Whether or not this is an album you fall in love with, it’s worth knowing and appreciating as an important stepping-stone on the path to the musical world in which we now live, where samplers and mixers are standard tools in the arsenal of musicians across a widening range of styles. Pitchfork’s Nick Sylvester notes that sampling has always been central to hip-hop, but with Endtroducing…., Shadow demonstrated that the practice could transcend genre.

Go to see an average indie rock band in 2011, and they might well look and sound a lot like an indie band from 1971, or 1981, or 1991, or 2001—except that there’s probably a MacBook and mixer propped up somewhere. An increasing number of artists perform live with nothing but MacBooks and mixers. Maybe the reason Endtroducing….. sounds so unassuming today is that the artist’s craft has become, like his namesake, so common that you don’t even notice it any more.

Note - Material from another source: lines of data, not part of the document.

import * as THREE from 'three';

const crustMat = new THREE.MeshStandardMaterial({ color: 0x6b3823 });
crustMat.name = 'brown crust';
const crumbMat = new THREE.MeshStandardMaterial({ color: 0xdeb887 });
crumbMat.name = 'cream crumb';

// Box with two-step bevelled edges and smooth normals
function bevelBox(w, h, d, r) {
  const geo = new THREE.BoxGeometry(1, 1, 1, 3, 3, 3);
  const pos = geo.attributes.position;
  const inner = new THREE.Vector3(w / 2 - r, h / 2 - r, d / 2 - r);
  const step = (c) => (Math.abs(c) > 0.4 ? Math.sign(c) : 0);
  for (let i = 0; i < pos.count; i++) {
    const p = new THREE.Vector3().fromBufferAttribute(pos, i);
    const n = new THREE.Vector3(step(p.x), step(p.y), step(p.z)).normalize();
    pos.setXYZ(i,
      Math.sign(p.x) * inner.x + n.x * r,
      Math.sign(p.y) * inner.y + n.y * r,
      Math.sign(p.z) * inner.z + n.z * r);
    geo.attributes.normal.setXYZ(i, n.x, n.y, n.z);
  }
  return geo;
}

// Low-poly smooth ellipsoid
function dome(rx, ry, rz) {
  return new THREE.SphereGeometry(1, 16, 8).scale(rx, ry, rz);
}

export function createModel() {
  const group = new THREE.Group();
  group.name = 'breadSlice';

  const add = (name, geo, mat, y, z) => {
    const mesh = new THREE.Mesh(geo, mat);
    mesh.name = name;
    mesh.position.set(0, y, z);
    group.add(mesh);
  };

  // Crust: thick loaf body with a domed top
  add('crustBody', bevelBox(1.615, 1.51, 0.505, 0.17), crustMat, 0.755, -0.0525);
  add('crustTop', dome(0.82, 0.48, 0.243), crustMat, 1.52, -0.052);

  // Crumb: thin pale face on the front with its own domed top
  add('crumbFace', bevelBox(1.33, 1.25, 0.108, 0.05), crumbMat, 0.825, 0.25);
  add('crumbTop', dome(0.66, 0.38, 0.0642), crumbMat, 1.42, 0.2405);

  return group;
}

Jay Gabler

The 1990s Project is my attempt to give the decade’s music a fair shot at disproving my offhand assessment that the 90s were the armpit of modern musical history. The project started on my Tumblr, and has now moved to The Tangential. My goal is to visit, or revisit, 100 of the decade’s most acclaimed, popular, and/or interesting albums. Here are the albums I’ve written about so far.

1. Radiohead, OK Computer (1997)
2. My Bloody Valentine, Loveless (1991)
3. The Flaming Lips, The Soft Bulletin (1999)
4. Moonshake, Eva Luna (1992)
5. Red Hot Chili Peppers, Blood Sugar Sex Magik (1991)
6. Liz Phair, Exile in Guyville (1993)
7. Erykah Badu, Baduizm (1997)
8. Neutral Milk Hotel, In the Aeroplane Over the Sea (1998)
9. Fugazi, Red Machine (1995)
10. Matthew Sweet, 100% Fun (1995)
11. Pavement, Slanted and Enchanted (1992)
12. The Bodyguard soundtrack (1992)
13. Marcy Playground, Marcy Playground (1997)
14. 10,000 Maniacs, Our Time in Eden (1992)
15. Shania Twain, Come On Over (1997)
16. Dr. Dre, The Chronic (1992)
17. #1 singles of 1990